Oh, and DHA to around 2% of plasma lipids using flax oil on a background of LA at around 6% of dietary calories. But I suspect a lot of people will actually have LA up at 18% of dietary calories. Heart healthy!

Peter

Tim Thorpe said...

> The main food related debris in those was snail shells

Would second that, there is a parasite (Rat Lungworm) where the adult/egg/larval
cycle is between rats, rat faeces, snails, and whoever fancies Escargot with
parsley (sometimes your dog, as Peter will know). That could only evolve if
the snail part of their diet was significant and stable.

Our lawn-rat is sometimes seen trotting around randomly, then suddenly getting
a scent and digging, quickly. It leaves craters of about 1cm. I think this is
grubs, maybe the ones which make "daddy-long-legs". I assume that's another
high-fat delicacy.

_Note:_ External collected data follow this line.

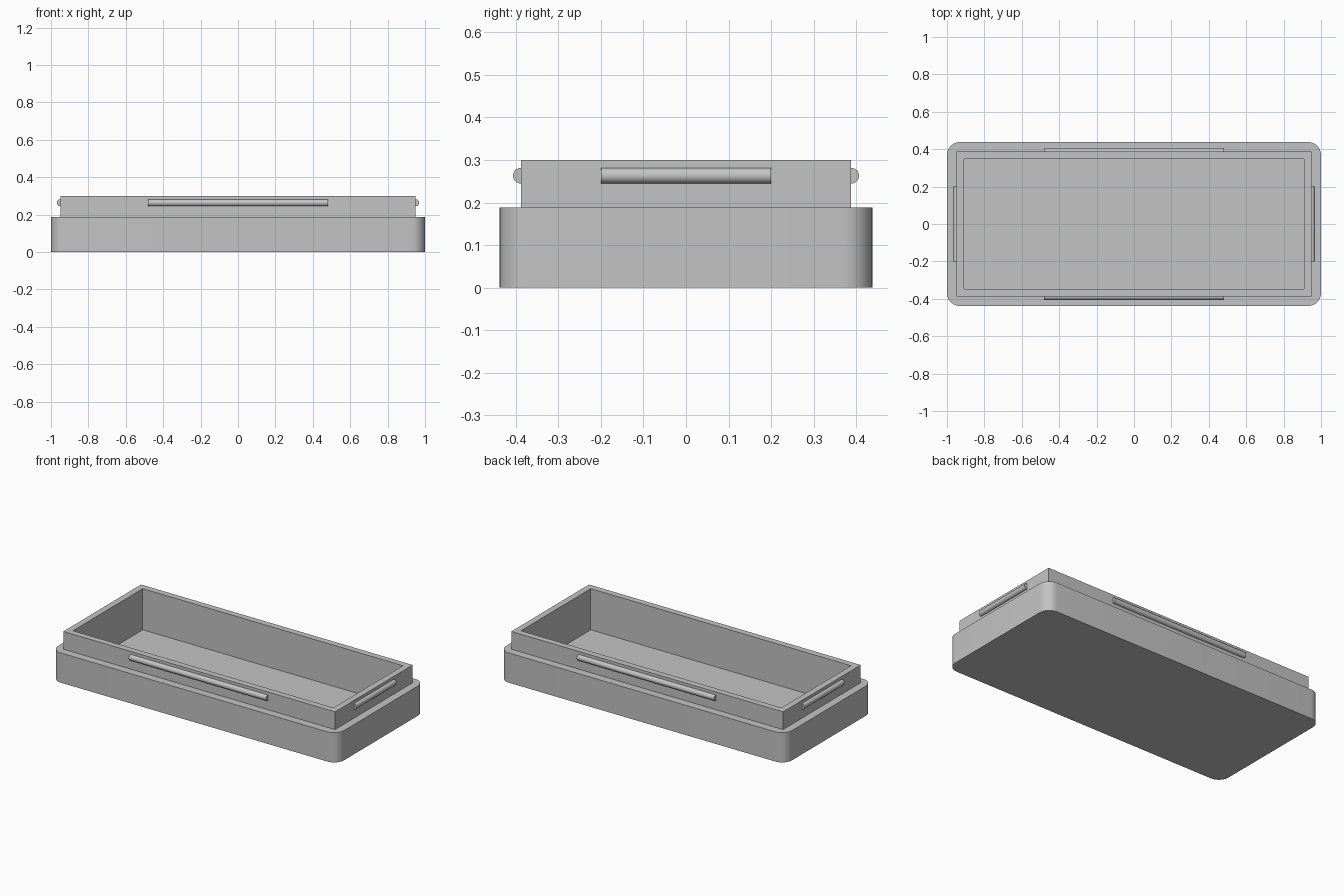
import bpy
import bmesh
import math
from mathutils import Matrix

if "Cube" in bpy.data.objects:
    bpy.data.objects.remove(bpy.data.objects["Cube"], do_unlink=True)

GREY = bpy.data.materials.new("plain grey")
GREY.use_nodes = True
GREY.diffuse_color = (0.55, 0.55, 0.55, 1)
GREY.node_tree.nodes["Principled BSDF"].inputs["Base Color"].default_value = GREY.diffuse_color

BASE_X, BASE_Y, BASE_TOP = 1.0, 0.438, 0.188
LIP_X, LIP_Y, LIP_TOP = 0.95, 0.388, 0.30
WALL, FLOOR = 0.04, 0.04
BEAD_RADIUS, BEAD_Z = 0.0185, 0.263


def add_object(name, bm):
    bmesh.ops.recalc_face_normals(bm, faces=bm.faces)
    mesh = bpy.data.meshes.new(name)
    bm.to_mesh(mesh)
    bm.free()
    obj = bpy.data.objects.new(name, mesh)
    mesh.materials.append(GREY)
    bpy.context.collection.objects.link(obj)
    return obj


def box(name, half_x, half_y, bottom, top, corner=0):
    """Box centred on the z axis, with optionally rounded vertical corners."""
    bm = bmesh.new()
    bmesh.ops.create_cube(bm, size=2)
    for v in bm.verts:
        v.co = (v.co.x * half_x, v.co.y * half_y, top if v.co.z > 0 else bottom)
    if corner:
        upright = [e for e in bm.edges
                   if abs(e.verts[0].co.z - e.verts[1].co.z) > 0.01]
        bmesh.ops.bevel(bm, geom=upright, offset=corner, segments=10,
                        profile=0.5, affect='EDGES')
    return add_object(name, bm)


def activate(obj):
    bpy.ops.object.select_all(action='DESELECT')
    obj.select_set(True)
    bpy.context.view_layer.objects.active = obj


def combine(obj, other, operation):
    mod = obj.modifiers.new(operation.lower(), 'BOOLEAN')
    mod.operation, mod.solver, mod.object = operation, 'EXACT', other
    activate(obj)
    bpy.ops.object.modifier_apply(modifier=mod.name)
    bpy.data.objects.remove(other, do_unlink=True)


def smooth(obj):
    activate(obj)
    bpy.ops.object.shade_smooth_by_angle(angle=math.radians(30))


def bead(name, length, x, y, along_x):
    """Round snap bead half sunk into the lip wall."""
    bm = bmesh.new()
    turn = Matrix.Rotation(math.pi / 2, 4, 'Y' if along_x else 'X')
    bmesh.ops.create_cone(bm, cap_ends=True, segments=32, radius1=BEAD_RADIUS,
                          radius2=BEAD_RADIUS, depth=length,
                          matrix=Matrix.Translation((x, y, BEAD_Z)) @ turn)
    smooth(add_object(name, bm))


# Tray: rounded base, square lip on top, hollowed down to a thin floor
tray = box("tray", BASE_X, BASE_Y, 0, BASE_TOP, corner=0.07)
combine(tray, box("lip", LIP_X, LIP_Y, BASE_TOP / 2, LIP_TOP), 'UNION')
combine(tray, box("cavity", LIP_X - WALL, LIP_Y - WALL, FLOOR, LIP_TOP + 0.1), 'DIFFERENCE')
smooth(tray)

# Snap beads: long ones front and back, short ones on the ends
bead("front_bead", 0.96, 0, -LIP_Y, True)
bead("back_bead", 0.96, 0, LIP_Y, True)
bead("left_bead", 0.4, LIP_X, 0, False)
bead("right_bead", 0.4, -LIP_X, 0, False)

Abu Dhabi said...

This is very interesting, as it provides an explanation of why EPA/DHA supplementation is the wrong way to approach a low n-3 index.

ctviggen said...

Assuming n-3 is valuable, it also makes one wonder how much is really necessary to get a benefit, if n-6 is low.

cavenewt said...

@Tim Thorpe, I'm trying to puzzle out how the parsley figures in.

Peter said...

Hi Abu,

Taking a fish oil capsule on a diet with 10% of calories as linoleic acid looks about as sensible as taking a vitamin D capsule and expecting the benefits of being a heliophile in summer!

Not worthless but far from ideal...

Peter

Purposelessness said...

Interesting about the tweaks - it's the same everywhere it seems. Every lab I had the pleasure to work in had certain tweaks - way more benign than in nutrition research, but then again they are as far removed from that discipline as possible - but the old guard knows that certain procedures don't work as written and have work arounds and tweaks. And if too much of the old guard leaves at once, even old seemingly tried and true methods simply don't work anymore.

Peter said...

Purp, I have to say I have long wondered about Deborah Clegg, able to reduce rodent food intake using intracerebral insulin at Cincinnati (as a first author) but unable to replicate this in Novo Nordisk's lab with Jessen and Bouman.

Does she not know about the tweak or does she know but not dare use, or even suggest its use, outside of the lab where it is probably routine and unquestioned? Wouldn't you like to know?

Peter

Robin said...

https://sci-hub.tw/https://doi.org/10.1016/j.plefa.2012.04.003